## Action item
Repeat the lines beginning at the one with "bm.to_mesh(mesh)" and running to the end of the material, keeping the first and last of them, exactly as they appear.

## Extracted data
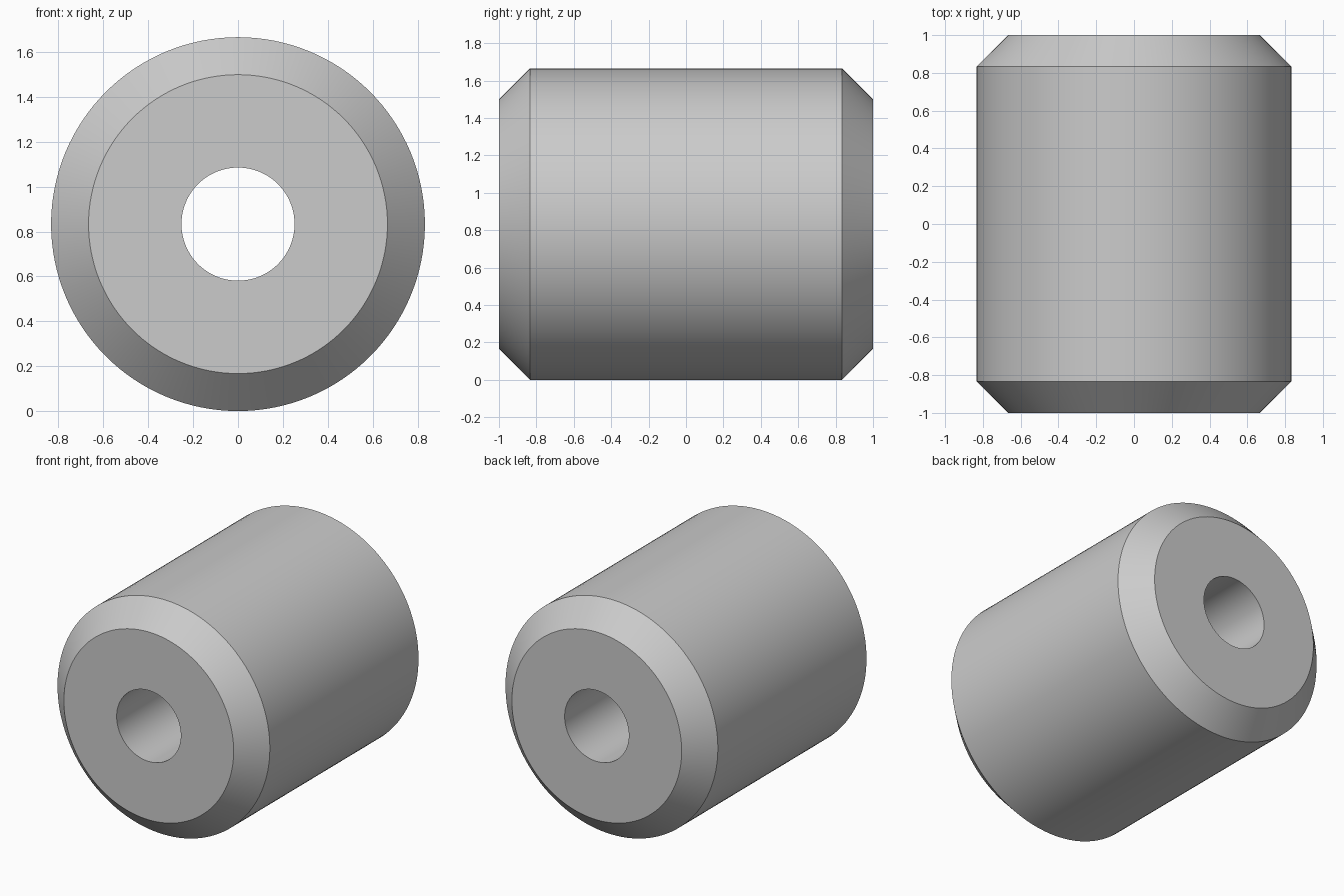
import bpy, bmesh, math
from mathutils import Matrix, Vector

cube = bpy.data.objects.get("Cube")
if cube:
    bpy.data.objects.remove(cube, do_unlink=True)

# Plain grey finish
grey = bpy.data.materials.new("plain grey")
grey.use_nodes = True
colour = (0.6, 0.6, 0.6, 1)
grey.diffuse_color = colour
grey.node_tree.nodes["Principled BSDF"].inputs["Base Color"].default_value = colour

RADIUS, BORE, HALF, CHAMFER, SIDES = 0.833, 0.252, 1.0, 0.167, 128

# Closed half section (radius, y): bore, end faces, chamfers and outer wall
section = [(BORE, -HALF), (RADIUS - CHAMFER, -HALF), (RADIUS, CHAMFER - HALF),
           (RADIUS, HALF - CHAMFER), (RADIUS - CHAMFER, HALF), (BORE, HALF)]

# Spin the section around the y axis
bm = bmesh.new()
rings = []
for i in range(SIDES):
    turn = Matrix.Rotation(2 * math.pi * i / SIDES, 3, 'Y')
    rings.append([bm.verts.new(turn @ Vector((0, y, r))) for r, y in section])
for i, ring in enumerate(rings):
    after = rings[(i + 1) % SIDES]
    for j in range(len(section)):
        k = (j + 1) % len(section)
        bm.faces.new((ring[j], ring[k], after[k], after[j]))
bmesh.ops.recalc_face_normals(bm, faces=bm.faces)
mesh = bpy.data.meshes.new("chamfered_bushing")
bm.to_mesh(mesh)
bm.free()

bushing = bpy.data.objects.new("chamfered_bushing", mesh)
bushing.location.z = RADIUS
mesh.materials.append(grey)
bpy.context.collection.objects.link(bushing)

# Smooth round walls with crisp rims
bpy.ops.object.select_all(action='DESELECT')
bushing.select_set(True)
bpy.context.view_layer.objects.active = bushing
bpy.ops.object.shade_smooth_by_angle(angle=math.radians(30))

## Worked solution
bm.to_mesh(mesh)
bm.free()

bushing = bpy.data.objects.new("chamfered_bushing", mesh)
bushing.location.z = RADIUS
mesh.materials.append(grey)
bpy.context.collection.objects.link(bushing)

# Smooth round walls with crisp rims
bpy.ops.object.select_all(action='DESELECT')
bushing.select_set(True)
bpy.context.view_layer.objects.active = bushing
bpy.ops.object.shade_smooth_by_angle(angle=math.radians(30))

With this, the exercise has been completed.